There are fewer of us, so we need to do more, and at a faster pace than we did before. The meetings between the unions have been altogether more productive and serious than the previous ones at the TUC.
We have agreed we will put a menu of campaign actions to our members, including coordinated strikes, short-duration walkouts, demonstrations, lobbies, protests and targeted action.
The key will be regular meetings between the unions involved. As soon as we have a successful day—as we hope the 28 March will be—we will immediately meet to evaluate how it went and hopefully agree the next action.
Many activists are disappointed that we no longer have the fantastic unity we had on 30 November. That said, you have to be able to point out why we think we can win.
We hope to have action that involves more than one part of the public sector—a minimum of education and the civil service.
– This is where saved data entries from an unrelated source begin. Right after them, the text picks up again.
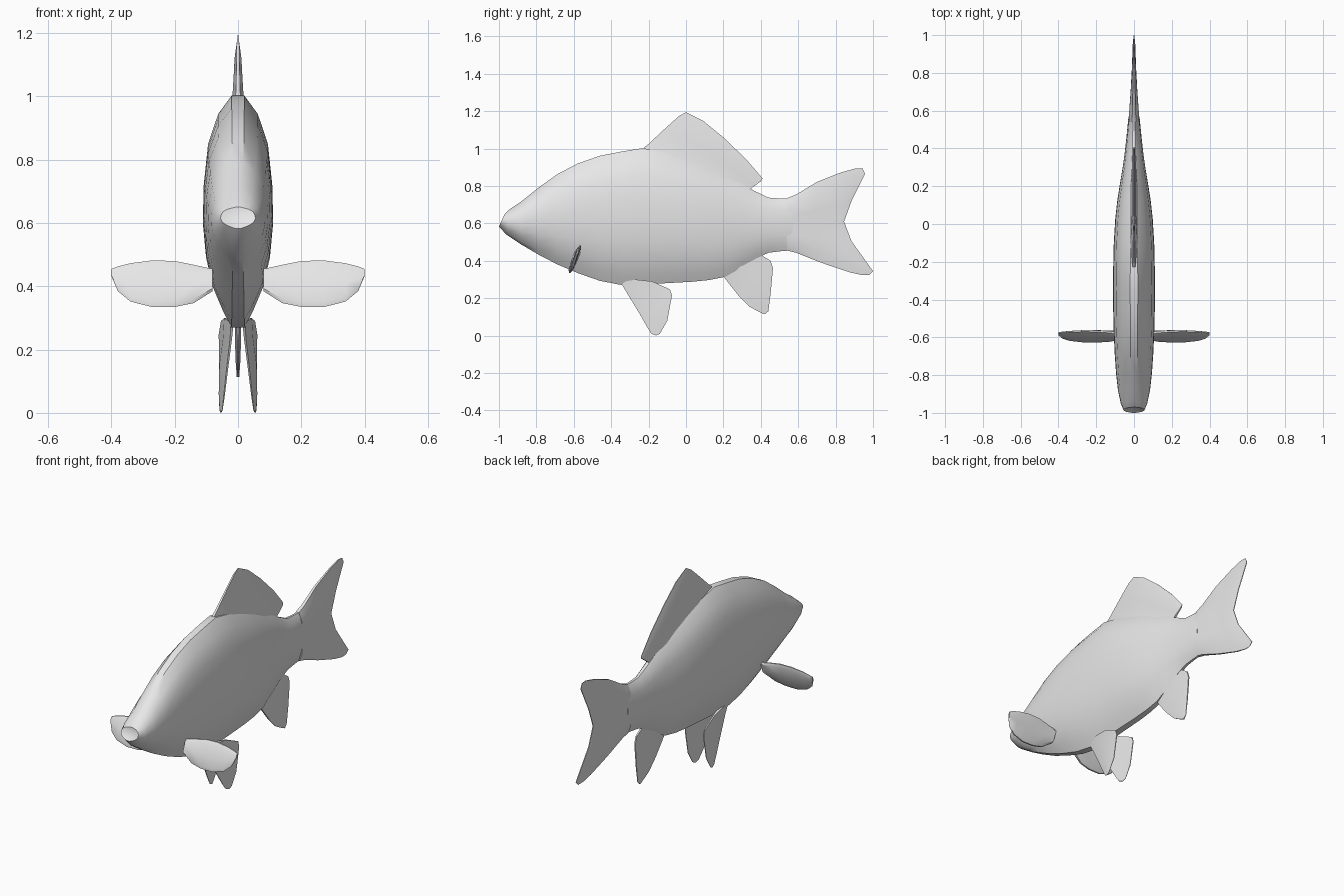
import bpy, bmesh

grey = bpy.data.materials.new("pale grey")
grey.diffuse_color = (0.8, 0.8, 0.8, 1)


def finish(name, bm, angle):
    bmesh.ops.recalc_face_normals(bm, faces=bm.faces)
    mesh = bpy.data.meshes.new(name)
    bm.to_mesh(mesh)
    bm.free()
    mesh.materials.append(grey)
    ob = bpy.data.objects.new(name, mesh)
    bpy.context.collection.objects.link(ob)
    bpy.ops.object.select_all(action='DESELECT')
    ob.select_set(True)
    bpy.context.view_layer.objects.active = ob
    bpy.ops.object.shade_smooth_by_angle(angle=angle)
    return ob


def fin(name, sections, thickness, place, edge=0.35):
    """Thin blade lofted through rows of 2D points; place maps (a, b, offset) to 3D."""
    bm = bmesh.new()
    n, m = len(sections), len(sections[0])
    sides = []
    for s in (1, -1):
        grid = []
        for row, th in zip(sections, thickness):
            grid.append([bm.verts.new(place(a, b, s * th * (edge if j in (0, m - 1) else 1)))
                         for j, (a, b) in enumerate(row)])
        for i in range(n - 1):
            for j in range(m - 1):
                bm.faces.new((grid[i][j], grid[i + 1][j], grid[i + 1][j + 1], grid[i][j + 1]))
        sides.append(grid)
    # close the rim between both sides
    rim = ([(0, j) for j in range(m)] + [(i, m - 1) for i in range(1, n)]
           + [(n - 1, j) for j in range(m - 2, -1, -1)] + [(i, 0) for i in range(n - 2, 0, -1)])
    for (a, b), (c, d) in zip(rim, rim[1:] + rim[:1]):
        bm.faces.new((sides[0][a][b], sides[0][c][d], sides[1][c][d], sides[1][a][b]))
    return finish(name, bm, 0.6)


# Body: half profile (height fraction, width fraction) swept along the length
profile = [(0, .18), (.07, .42), (.18, .72), (.31, .91), (.46, 1), (.62, .98),
           (.79, .86), (.92, .57), (1, .18)]
# y, bottom, top, half width, forward slant of the lower edge
stations = [
    (-.985, .583, .65, .055, .015), (-.95, .54, .678, .07, .01), (-.88, .487, .718, .085, 0),
    (-.79, .434, .79, .095, 0), (-.69, .382, .862, .102, 0), (-.58, .335, .92, .107, 0),
    (-.46, .293, .962, .11, 0), (-.34, .27, .985, .111, 0), (-.23, .272, 1.003, .11, 0),
    (-.1, .281, .975, .107, 0), (.03, .288, .93, .099, 0), (.12, .297, .893, .089, 0),
    (.21, .315, .852, .075, 0), (.3, .365, .81, .06, 0), (.37, .41, .772, .05, 0),
    (.44, .443, .738, .042, 0), (.51, .452, .733, .035, 0), (.57, .456, .735, .029, 0)]
loop = profile + [(t, -w) for t, w in reversed(profile)]
bm = bmesh.new()
rings = []
for y, lo, hi, w, slant in stations:
    rings.append([bm.verts.new((w * f, y + slant * (2 * t - 1), lo + (hi - lo) * t))
                  for t, f in loop])
k = len(loop)
for r, q in zip(rings, rings[1:]):
    for i in range(k):
        bm.faces.new((r[i], r[(i + 1) % k], q[(i + 1) % k], q[i]))
# slightly sunken mouth and rear cap
mouth = bm.verts.new((0, -.972, .61))
for i in range(k):
    bm.faces.new((rings[0][i], mouth, rings[0][(i + 1) % k]))
bm.faces.new(rings[-1])
finish("body", bm, 0.6)


def upright(a, b, off):
    return (off, a, b)


# Tail fin, from the stalk to the forked edge
tail = [
    [(.54, .735 - .28 * j / 6) for j in range(7)],
    [(.59, .755), (.59, .70), (.59, .65), (.59, .595), (.59, .54), (.59, .49), (.59, .443)],
    [(.70, .822), (.69, .74), (.68, .67), (.68, .6), (.685, .53), (.70, .46), (.72, .391)],
    [(.83, .873), (.80, .77), (.77, .69), (.765, .605), (.78, .525), (.83, .43), (.87, .34)],
    [(.91, .895), (.91, .845), (.85, .71), (.825, .608), (.85, .51), (.95, .37), (.94, .324)],
    [(.945, .893), (.957, .865), (.885, .72), (.845, .61), (.885, .505), (1, .345), (.98, .323)]]
fin("tail_fin", tail, [.028, .026, .018, .011, .007, .002], upright)

# Dorsal fin with a bevelled trailing edge
dorsal = [
    [(-.25, .985), (-.1, .955), (.05, .90), (.2, .83), (.33, .77)],
    [(-.2, 1.025), (-.08, .995), (.06, .935), (.21, .855), (.345, .785)],
    [(-.12, 1.1), (-.01, 1.06), (.11, .985), (.25, .89), (.37, .803)],
    [(-.04, 1.172), (.06, 1.12), (.19, 1.02), (.31, .91), (.4, .825)],
    [(0, 1.195), (.09, 1.15), (.2, 1.06), (.32, .945), (.41, .84)]]
fin("dorsal_fin", dorsal, [.024, .018, .014, .011, .002], upright)

# Anal fin
anal = [
    [(.19, .33), (.28, .37), (.39, .44)], [(.24, .265), (.34, .33), (.452, .4)],
    [(.28, .215), (.37, .26), (.465, .36)], [(.34, .155), (.4, .17), (.452, .22)],
    [(.385, .13), (.42, .114), (.44, .13)]]
fin("anal_fin", anal, [.016, .012, .010, .008, .004], upright)

# Paired fins
pelvic = [
    [(-.35, .285), (-.27, .3), (-.18, .29)], [(-.32, .235), (-.24, .24), (-.085, .247)],
    [(-.25, .12), (-.17, .15), (-.075, .215)], [(-.21, .05), (-.15, .06), (-.1, .08)],
    [(-.185, .01), (-.16, .001), (-.14, .01)]]
pectoral_span = [(.08, .455, .385), (.14, .468, .347), (.2, .48, .335), (.27, .482, .334),
                 (.34, .473, .352), (.38, .463, .385), (.4, .455, .432)]
pectoral = [[(x, hi + (lo - hi) * t) for t in (0, .12, .5, .88, 1)]
            for x, hi, lo in pectoral_span]
for side, s in (("left", 1), ("right", -1)):
    fin("pelvic_fin_" + side, pelvic, [.012, .009, .007, .005, .002],
        lambda a, b, o: (s * (.018 + .04 * min(max((a + .34) / .2, 0), 1) + o), a, b))
    fin("pectoral_fin_" + side, pectoral, [.016, .013, .012, .011, .009, .007, .004],
        lambda a, b, o: (s * a, -.62 + (b - .34) * .38 + o, b))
This shows the government that the fight is broader than over one specific pension scheme.
If we don’t continue the fight, they will have got what they want and will move very swiftly to the next stage of their austerity package.
If we put up resistance now, it will give them the message that people will resist them all the way.
We’ll challenge them on job cuts, pay freezes and privatisation. That’s quite apart from hopefully winning concessions on pensions.
The alternative of not trying is one we would regret for years.
This government has no mandate. It has a number of fronts opening up.
A coordinated concerted opposition from the unions would give confidence to people far beyond the trade union movement.
The unions are speaking to a much wider audience than their own members and on a wider issue than just pensions.
People are really open to the notion that the real political opposition to the government at the moment is the unions.
The Labour Party can no longer credibly oppose the plans after signing up to the mainstream of what the government is actually doing.
A strong industrial campaign now could politically resonate with people in the period ahead. From that a number of things become possible.
For example, we will ballot our members over the summer on the possibility of standing candidates in elections.
That idea came directly from the analysis of the situation now. There are too many issues where no one really provides an alternative.
We see the potential to interweave industrial and political campaigning.
The consultation we’re holding now gives us an opportunity. Every union should aim for better votes than we got last year. Then we’d be starting from a position of strength.
If the PCS gets a bigger turnout with a bigger yes vote than we got in May it would show that people are not beaten down. We can turn around to Cabinet Office minister Francis Maude and say we are as determined as ever.
To do that we need one-to-one conversations, leafleting outside offices, workplace meetings, town meetings, and getting together with people from other unions.
If we do that, 28 March could really be the beginning of something more significant than what we had last year.
There are a lot of people, and not just in the government but elsewhere, who actually think we will lose.
So to deliver a massive yes vote puts the government on the back foot and allows us to go in the campaign with confidence.”